Now think about how we experience this every day with our growing and developing children. If someone asked you, “So, when exactly did you lose control of your kids?” the right answer would be, “What makes you think I ever had control of them in the first place?” A parent realizes with the passing of years that parenting is not about control, but about training. Even if you physically constrained a child, you would not really control him or her, because a human being, no matter what age, asserts the drive to act freely. He or she may comply on the outside, but crossed arms, knit brow, and stiffened lips reveal an independent will inside. Parents realize that their teenagers are progressively moving toward independence. How could it be any other way? Soon the kid will be an adult and will have to make daily decisions that will come out of whatever ethical and moral fabric has developed in his or her consciousness. With that freedom of choice the adolescent will make good decisions and bad decisions-and that will continue through every phase of life that follows.

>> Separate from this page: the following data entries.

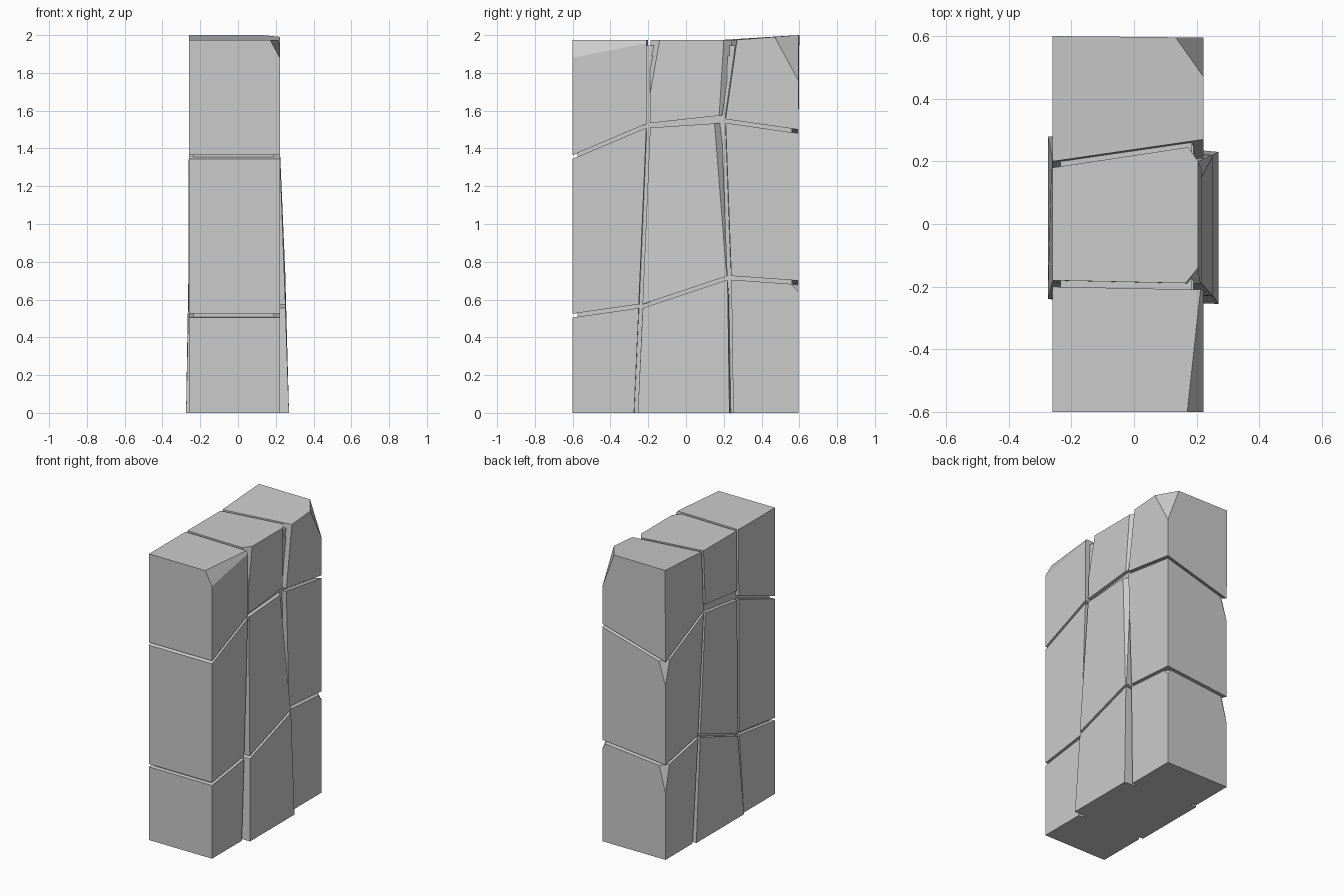
import bpy, bmesh
from mathutils import Vector

if "Cube" in bpy.data.objects:
    bpy.data.objects.remove(bpy.data.objects["Cube"])

# Joint nodes (y, z) on each broad side: rows from bottom to top, front to back
LEFT = [[(-.60, 0), (-.25, 0), (.29, 0), (.595, 0)],
        [(-.60, .515), (-.20, .565), (.23, .715), (.595, .645)],
        [(-.60, 1.355), (-.195, 1.505), (.17, 1.55), (.595, 1.355)],
        [(-.60, 1.975), (-.19, 1.975), (.19, 1.975), (.60, 2.0)]]
RIGHT = [[(-.60, 0), (-.265, 0), (.24, 0), (.595, 0)],
         [(-.60, .515), (-.24, .565), (.23, .715), (.595, .69)],
         [(-.60, 1.355), (-.20, 1.52), (.20, 1.545), (.595, 1.49)],
         [(-.60, 1.975), (-.20, 1.975), (.26, 1.975), (.595, 2.0)]]
# Thickness profile of the bulging middle column, per row
MID_X = [(-.275, .27), (-.263, .251), (-.26, .216), (-.26, .205)]
END_X = (-.26, .222)
GAP = .01

# Chipped corners and edges: (column, row) -> planes through three points
CHIPS = {
    (0, 2): [((.17, -.6, 1.975), (.222, -.6, 1.88), (.222, -.22, 1.955))],
    (1, 2): [((.205, -.18, 1.78), (.205, -.14, 1.97), (.165, -.19, 1.97)),
             ((.205, .19, 1.56), (.205, .20, 1.97), (.17, .25, 1.97)),
             ((-.26, -.18, 1.56), (.215, -.18, 1.535), (.215, .19, 1.575))],
    (1, 1): [((.217, .15, 1.53), (.247, .22, .72), (.18, .19, 1.53))],
    (2, 2): [((.13, .6, 2.0), (.222, .47, 1.99), (.222, .6, 1.75))],
    (2, 1): [((-.26, .595, 1.2), (-.21, .595, 1.36), (-.26, .55, 1.365))],
    (2, 0): [((-.26, .595, .46), (-.21, .595, .65), (-.26, .55, .65)),
             ((.222, .595, .64), (.19, .595, .685), (.222, .55, .69))],
    (1, 0): [((.27, -.255, 0), (.24, -.235, .55), (.235, -.275, 0))],
}


def finish(name, bm):
    bmesh.ops.recalc_face_normals(bm, faces=bm.faces[:])
    mesh = bpy.data.meshes.new(name)
    bm.to_mesh(mesh)
    bm.free()
    bpy.context.collection.objects.link(bpy.data.objects.new(name, mesh))


def hexahedron(bm, pts):
    v = [bm.verts.new(p) for p in pts]
    for f in ((0, 1, 2, 3), (4, 5, 6, 7), (0, 1, 5, 4),
              (1, 2, 6, 5), (2, 3, 7, 6), (3, 0, 4, 7)):
        bm.faces.new([v[k] for k in f])


def block(name, col, row):
    bm = bmesh.new()
    pts = []
    for side, grid in enumerate((LEFT, RIGHT)):
        for di, dj in ((0, 0), (1, 0), (1, 1), (0, 1)):
            i, j = col + di, row + dj
            y, z = grid[j][i]
            if i in (1, 2):
                y += GAP if di == 0 else -GAP
            if j in (1, 2):
                z += GAP if dj == 0 else -GAP
            x = MID_X[j][side] if col == 1 else END_X[side]
            pts.append(Vector((x, y, z)))
    hexahedron(bm, pts)
    centre = sum(pts, Vector()) / 8
    for a, b, c in CHIPS.get((col, row), []):
        a, b, c = Vector(a), Vector(b), Vector(c)
        n = (b - a).cross(c - a).normalized()
        if n.dot(centre - a) > 0:
            n = -n
        bmesh.ops.bisect_plane(bm, geom=bm.verts[:] + bm.edges[:] + bm.faces[:],
                               plane_co=a, plane_no=n, clear_outer=True)
        bmesh.ops.holes_fill(bm, edges=[e for e in bm.edges if e.is_boundary], sides=0)
    finish(name, bm)


# Nine stone blocks
for col, place in enumerate(("front", "middle", "back")):
    for row, level in enumerate(("lower", "centre", "upper")):
        block(f"{place}_{level}_stone", col, row)

# Recessed mortar core visible inside the joints
core = bmesh.new()
hexahedron(core, [(x, y, z) for x in (-.235, .19)
                  for y, z in ((-.575, 0), (.56, 0), (.56, 1.89), (-.575, 1.89))])
# Mortar tongues close to the top surface in the two upper joints
for yl, yr in ((-.195, -.20), (.19, .26)):
    hexahedron(core, [(x, y + d, z) for x, y in ((-.235, yl), (.185, yr))
                      for d, z in ((-.03, 1.86), (.03, 1.86), (.03, 1.945), (-.03, 1.945))])
finish("mortar_core", core)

To be human means to have freedom, whether we use it or abuse it. (That does not mean we are uninfluenced by forces without and within. The fact of free choice does not mean that we are entirely self-determinative. We are profoundly influenced by God, by other people, by temptation, compulsion, and addiction. But in the end, only we are responsible for the choices we make.)
Why do bad things happen to innocent people? Frequently it is because human beings act carelessly, cruelly, and maliciously toward each other. Of course it leaves us asking, why? Why must this be? Why would a young man abandon a baby at a rest stop? Why would somebody have his wife murdered? Why would somebody drive by a house and fire a gun randomly at it? Why would someone kill someone for a wallet or a jacket? Why would somebody fly a jetliner full of innocent people into a skyscraper? There is no good answer because there is nothing of goodness in this. It is, at its core, unanswerable because it is nonsensical. But even without a rational explanation for what is in essence irrational, this piece of reality does fit with everything else we know about reality. The foolish and dark use of freedom is a fracture in the world that can be traced from one end of the human race to the other; it runs to the heart of human nature. There is a terrible consistency in this randomness.
Could God have created humanity without this awesome power to choose? Yes, he could have, but then we would be robots and not human beings. We would not know a single moment of chosen love or devotion or goodness. We would not be able to worship God, or love our children or our friends. We would be incapable of understanding grace instead of greed, light instead of darkness.
God wanted to make a certain kind of creature as the last step of the creation. He created human beings invested with this incredible privilege and power, the life-giving and life-taking power of freedom. The misuse of freedom has set into human nature a series of fault lines that goes not only through humanity, but through the whole creation as well. Like us, the whole of creation groans “as in the pains of childbirth,” it is “subjected to frustration,” and it “waits in eager expectation” for God’s final redemption when the bondage will end, and the adoption of sons and daughters of God will be complete (see Romans 8:18-39).
Excerpt from Putting the Pieces Back Together: How Real Life and Real Faith Connect. Free DVD available now.
Next time: How God helps us when we suffer.